Weld County farmers sell water shares to the Aurora
Selling 17 of his 21 water shares was the practical thing to do, even if Chuck Sylvester feels a little guilty because they were owned by his ancestors.
“It’s bittersweet,” he said.
Sylvester and the Hays family both of LaSalle, Colo., sold water shares to the city of Aurora.
City officials are in planning mode, accounting for an expected population increase within the next 40 years, according to Greg Baker, manager of Aurora Water public relations.
Since the 33 total shares — 17 of the shares were Sylvester’s — sold to Aurora aren’t immediately needed, both families are leasing the water they sold.
For Sylvester, it gives him a chance to have farm operations continue on his land for the time being, while searching for new land.
But how long crops will be sustainable on the land is a big question, which led to his decision to sell in the first place.
The underground water wasn’t a problem, until he and other farmers in his area were told they could no longer pump the water, because the senior water rights holders for South Platte live in the Sterling, Colo., area. Those who have senior rights get first priority for the water. Anyone with shares are at the mercy of how much the senior holder needs in a given year.
“With rising water underground, it’s questionable whether or not crops grow,” Sylvester said.
He said dumping practices, along with the inability to pump water out makes it too wet to grow crops. And with the underground water seeping up onto the ground, it decreases the value of the surface water — which is the shares he sold.
And he doesn’t see the value going up anytime soon.
“I see this getting worse and worse. I’m going to a state that has better water laws,” said Sylvester, who owns three farms in Wyoming, and plans to sell one of them so he can use the profits from that sale and the water shares to purchase another farm. He also has plans to sell one of his farms to a young farmer.
Using the profits to help another generation of agriculture helps him feel a little less guilty about selling water shares, which have been in his family for four generations.
Attempts to contact the Hays family about their reason for selling water shares and about their future plans were unsuccessful.
Baker said the city of Aurora made four purchases of South Platte water in 2016, which included the purchases from Sylvester and Hays.
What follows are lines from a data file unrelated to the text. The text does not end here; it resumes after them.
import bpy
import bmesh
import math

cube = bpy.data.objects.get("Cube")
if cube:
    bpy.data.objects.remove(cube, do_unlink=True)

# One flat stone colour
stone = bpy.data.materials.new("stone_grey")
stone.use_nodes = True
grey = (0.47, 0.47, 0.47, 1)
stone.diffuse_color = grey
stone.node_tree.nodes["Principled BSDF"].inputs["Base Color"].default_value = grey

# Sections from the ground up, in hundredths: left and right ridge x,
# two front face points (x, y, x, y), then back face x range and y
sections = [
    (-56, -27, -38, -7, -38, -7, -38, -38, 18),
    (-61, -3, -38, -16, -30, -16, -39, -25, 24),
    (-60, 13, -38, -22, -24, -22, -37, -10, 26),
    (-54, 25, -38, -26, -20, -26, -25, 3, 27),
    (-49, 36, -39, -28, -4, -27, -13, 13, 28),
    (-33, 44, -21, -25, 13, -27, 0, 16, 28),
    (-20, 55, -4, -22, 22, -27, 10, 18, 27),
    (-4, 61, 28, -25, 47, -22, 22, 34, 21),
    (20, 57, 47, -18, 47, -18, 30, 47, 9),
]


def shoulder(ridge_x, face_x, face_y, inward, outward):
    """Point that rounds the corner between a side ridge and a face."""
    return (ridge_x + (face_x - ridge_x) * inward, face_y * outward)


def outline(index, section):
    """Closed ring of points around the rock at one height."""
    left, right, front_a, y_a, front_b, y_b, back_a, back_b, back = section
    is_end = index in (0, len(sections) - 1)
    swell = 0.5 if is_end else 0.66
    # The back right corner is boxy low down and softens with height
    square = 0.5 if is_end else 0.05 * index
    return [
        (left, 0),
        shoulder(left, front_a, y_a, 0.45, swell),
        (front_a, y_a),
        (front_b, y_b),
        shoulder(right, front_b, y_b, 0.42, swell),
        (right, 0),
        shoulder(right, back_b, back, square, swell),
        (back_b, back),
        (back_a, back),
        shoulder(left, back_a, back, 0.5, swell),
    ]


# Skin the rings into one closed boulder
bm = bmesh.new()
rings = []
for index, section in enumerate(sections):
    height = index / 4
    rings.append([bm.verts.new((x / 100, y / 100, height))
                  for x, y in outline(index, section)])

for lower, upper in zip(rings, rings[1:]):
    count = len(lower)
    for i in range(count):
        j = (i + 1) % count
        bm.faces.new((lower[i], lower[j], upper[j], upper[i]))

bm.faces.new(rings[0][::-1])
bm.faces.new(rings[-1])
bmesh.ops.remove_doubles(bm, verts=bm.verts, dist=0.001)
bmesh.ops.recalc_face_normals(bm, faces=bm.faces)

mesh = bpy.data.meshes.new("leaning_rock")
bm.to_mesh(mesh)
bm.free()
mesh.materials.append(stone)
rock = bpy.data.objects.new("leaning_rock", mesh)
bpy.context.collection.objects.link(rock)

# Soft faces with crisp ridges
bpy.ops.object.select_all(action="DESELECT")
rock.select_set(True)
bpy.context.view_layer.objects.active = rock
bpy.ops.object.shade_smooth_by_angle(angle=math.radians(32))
It’s not common for farmers to sell their water shares, which is why the Aurora officials were eager to buy water when it was available — as long as there is a way in the future to use the water.
What that will look like for Aurora is unknown at the moment. But until the water is needed in Aurora, the purpose will stay agricultural. Then, when the leases are up, and there is a need in the city, officials will decide if keeping the water under augmentation use will be the right move or if it would be better suited to use as municipal water.
“They’re looking to the future,” Sylvester said.❖